Factors likely to strengthen the farmland market include strong macroeconomic drivers (such as low interest rates); competing land uses (lifestyle, tourism, energy infrastructure and development); amenity/lifestyle attraction (particularly strong since the first Covid-19 lockdown); and natural capital.
On the other hand, subsidy reform, a major supply increase and potential tax changes could drive values down.
Taking all these factors into account, Savills has forecast a 0.7% annualised decrease in average values over the next five years, with supply starting to recover back to pre-Brexit vote levels.
Medium to long term
Looking further ahead (six-plus years), Savills expects caution to give way to renewed investor confidence after the initial shock of subsidy reform and Brexit abates.

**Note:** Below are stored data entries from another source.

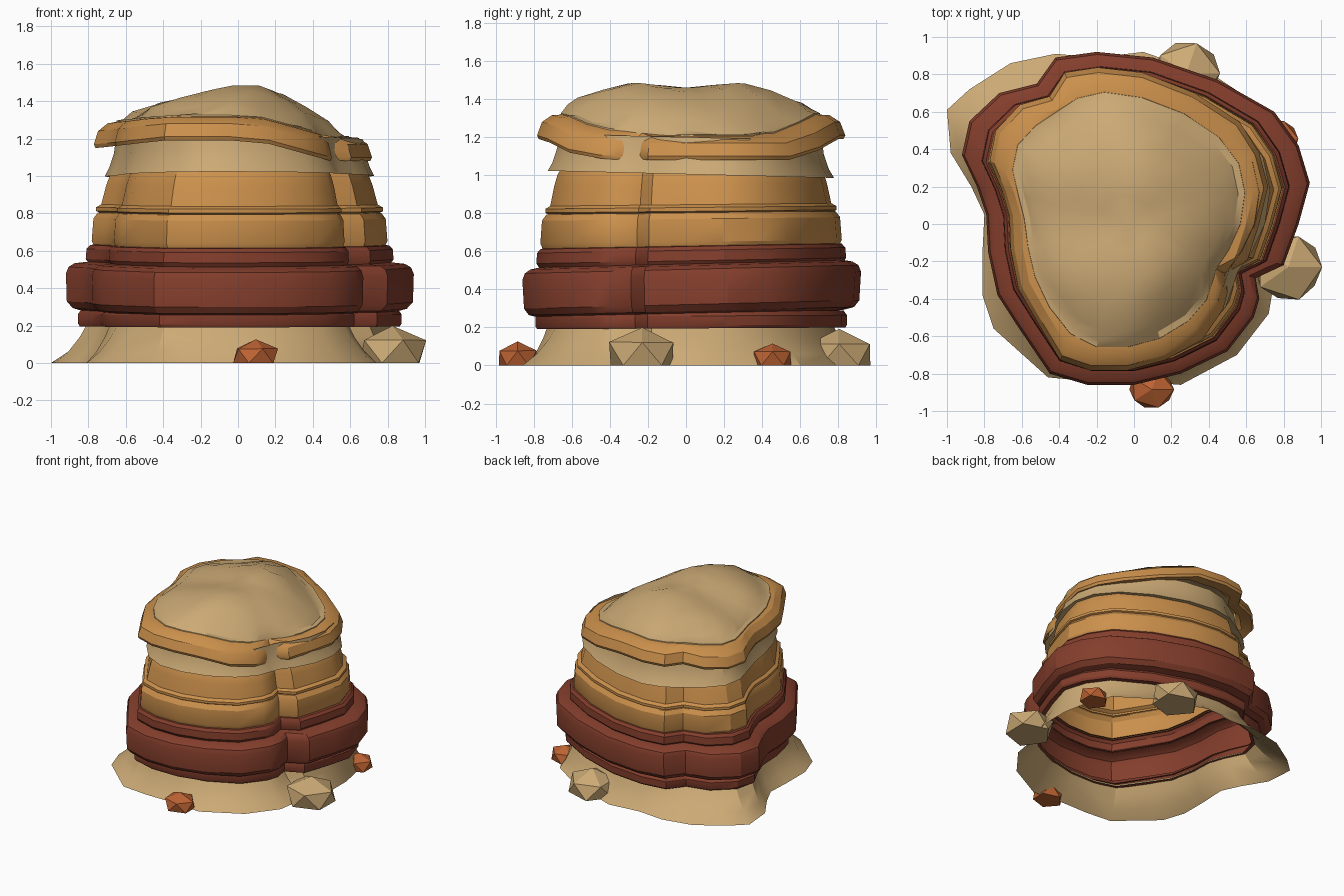
import bpy, bmesh, math, random
from mathutils import Vector

cube = bpy.data.objects.get("Cube")
if cube:
    bpy.data.objects.remove(cube, do_unlink=True)


def material(name, rgb):
    m = bpy.data.materials.new(name)
    m.use_nodes = True
    m.diffuse_color = (*rgb, 1)
    m.node_tree.nodes["Principled BSDF"].inputs["Base Color"].default_value = (*rgb, 1)
    return m


SAND = material("sand", (0.60, 0.40, 0.178))
OCHRE = material("ochre", (0.60, 0.28, 0.072))
MAROON = material("maroon", (0.23, 0.048, 0.025))
RUST = material("rust", (0.51, 0.125, 0.033))

# Plan of the widest rock band, counterclockwise from the left side
PLAN = [(.94, .22), (.88, .42), (.75, .6), (.45, .77), (.1, .89), (-.2, .92), (-.42, .89),
        (-.52, .75), (-.72, .7), (-.88, .55), (-.92, .37), (-.84, .2), (-.79, .05),
        (-.78, -.15), (-.73, -.38), (-.62, -.55), (-.45, -.8), (-.25, -.86), (0, -.86),
        (.25, -.8), (.5, -.68), (.64, -.5), (.67, -.4), (.65, -.29), (.8, -.22), (.88, 0)]
# Plan of the skirt where it meets the ground
FOOT = [(.84, .2), (.8, .4), (.72, .6), (.45, .78), (.05, .92), (-.2, .89), (-.42, .91),
        (-.66, .86), (-.88, .72), (-1, .61), (-.98, .38), (-.87, .2), (-.8, .05),
        (-.81, -.15), (-.81, -.38), (-.75, -.56), (-.46, -.82), (-.25, -.84), (0, -.84),
        (.25, -.86), (.55, -.7), (.72, -.48), (.74, -.36), (.76, -.24), (.82, -.15), (.84, 0)]
# Plan with worn notches, for the sand layers
N = len(PLAN)
WORN = [tuple((PLAN[i - 1][k] + 2 * PLAN[i][k] + PLAN[(i + 1) % N][k]) / 4 for k in (0, 1))
        for i in range(N)]


def ring(sx, sy, height, ox=0, plan=PLAN):
    """Scaled plan; height is a function of x and y."""
    pts = []
    for px, py in plan:
        x, y = px * sx + ox, py * sy
        pts.append(Vector((x, y, height(x, y))))
    return pts


def loft(name, rings, mat, peak=None):
    """Skin a stack of rings, optionally closed by a peak point."""
    bm = bmesh.new()
    loops = [[bm.verts.new(p) for p in r] for r in rings]
    for low, high in zip(loops, loops[1:]):
        for i in range(N):
            j = (i + 1) % N
            bm.faces.new((low[i], low[j], high[j], high[i]))
    if peak:
        tip = bm.verts.new(peak)
        for i in range(N):
            bm.faces.new((loops[-1][i], loops[-1][(i + 1) % N], tip))
    finish(name, bm, mat, True)


def finish(name, bm, mat, smooth):
    mesh = bpy.data.meshes.new(name)
    bm.to_mesh(mesh)
    bm.free()
    mesh.materials.append(mat)
    obj = bpy.data.objects.new(name, mesh)
    bpy.context.collection.objects.link(obj)
    if smooth:
        bpy.ops.object.select_all(action='DESELECT')
        obj.select_set(True)
        bpy.context.view_layer.objects.active = obj
        bpy.ops.object.shade_smooth_by_angle(angle=math.radians(30))


def tilted(z, ty=0):
    return lambda x, y: z + ty * y


# Flared sand skirt, open underneath
top = ring(.87, .84, tilted(.22))
foot = [Vector((x, y, 0)) for x, y in FOOT]
skirt = [foot]
for t, z in ((.4, .06), (.75, .14), (1, .22)):
    skirt.append([Vector((*a.lerp(b, t).xy, z)) for a, b in zip(foot, top)])
loft("sand_skirt", skirt, SAND)

# Hollow rock bands: name, material, plan, tilt along y, rows of (x scale, y scale, height)
BANDS = [
    ("lower_maroon_band", MAROON, PLAN, .005,
     [(.86, .83, .205), (.92, .91, .195), (.93, .92, .21), (.93, .92, .26), (.91, .9, .285)]),
    ("main_maroon_band", MAROON, PLAN, .025,
     [(.9, .89, .27), (.96, .96, .285), (.995, .99, .32), (1, 1, .47), (.985, .985, .505),
      (.95, .95, .525), (.86, .89, .535)]),
    ("upper_maroon_band", MAROON, PLAN, .018,
     [(.865, .895, .525), (.885, .915, .55), (.88, .91, .605), (.86, .89, .625), (.825, .865, .63)]),
    ("lower_ochre_band", OCHRE, PLAN, .012,
     [(.835, .875, .62), (.85, .89, .65), (.84, .88, .77), (.815, .855, .80), (.80, .84, .805)]),
    ("upper_ochre_band", OCHRE, PLAN, .01,
     [(.80, .84, .80), (.825, .86, .81), (.825, .86, .83), (.795, .83, .845), (.765, .805, .95),
      (.74, .785, 1.01), (.72, .77, 1.03)]),
    ("sand_band", SAND, WORN, -.025,
     [(.73, .78, 1.015), (.80, .86, 1.005), (.775, .83, 1.05), (.745, .80, 1.13), (.735, .79, 1.2)]),
]
for name, mat, plan, ty, rows in BANDS:
    loft(name, [ring(sx, sy, tilted(z, ty), 0, plan) for sx, sy, z in rows], mat)


def ramp(value):
    return min(1, max(0, value))


# Ochre rim, drooping at both sides
def rim_height(z):
    return lambda x, y: z - .11 * ramp((x - .1) / .4) - .04 * ramp((-x - .4) / .35)


loft("ochre_rim", [ring(sx, sy, rim_height(z), -.035) for sx, sy, z in
                   [(.73, .78, 1.21), (.79, .9, 1.19), (.80, .91, 1.21), (.775, .88, 1.28),
                    (.72, .82, 1.315), (.64, .74, 1.32)]], OCHRE)


# Sand cap: a crosswise ridge, gentle on one side, steep on the other, worn at both ends
def cap_height(drop):
    def height(x, y):
        ends = max(0, abs(y) - .35)
        east = max(0, x - .2 + .35 * abs(y))
        z = 1.472 - .012 * math.cos(12 * y) - .25 * max(0, -x - .05) - .55 * east - .2 * ends
        return max(z - drop, rim_height(1.325)(x, y))
    return height


cap = [ring(.70, .79, rim_height(1.27), -.035, WORN)]
for k, drop in ((.985, .10), (.93, .04), (.85, .01), (.65, 0), (.45, 0), (.22, 0)):
    cap.append(ring(.70 * k, .79 * k, cap_height(drop), -.035, WORN))
loft("sand_cap", cap, SAND, (-.035, 0, cap_height(0)(-.035, 0)))

# Faceted loose rocks around the foot
random.seed(4)
ROCKS = [("left_sand_rock", SAND, (.825, -.23, .055), (.205, .2, .15)),
         ("back_sand_rock", SAND, (.28, .805, .05), (.2, .19, .14)),
         ("front_rust_rock", RUST, (.095, -.885, .035), (.135, .115, .095)),
         ("left_rust_rock", RUST, (.77, .455, .035), (.12, .115, .085))]
for name, mat, pos, size in ROCKS:
    bm = bmesh.new()
    bmesh.ops.create_icosphere(bm, subdivisions=1, radius=1)
    for v in bm.verts:
        p = v.co * random.uniform(.94, 1.03)
        v.co = Vector(pos) + Vector([a * b for a, b in zip(p, size)])
        v.co.z = max(0, v.co.z)
    finish(name, bm, mat, False)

Farmland has a long history as a safe, secure asset, particularly during times of economic uncertainty, and there is no reason why this should not continue, the report says.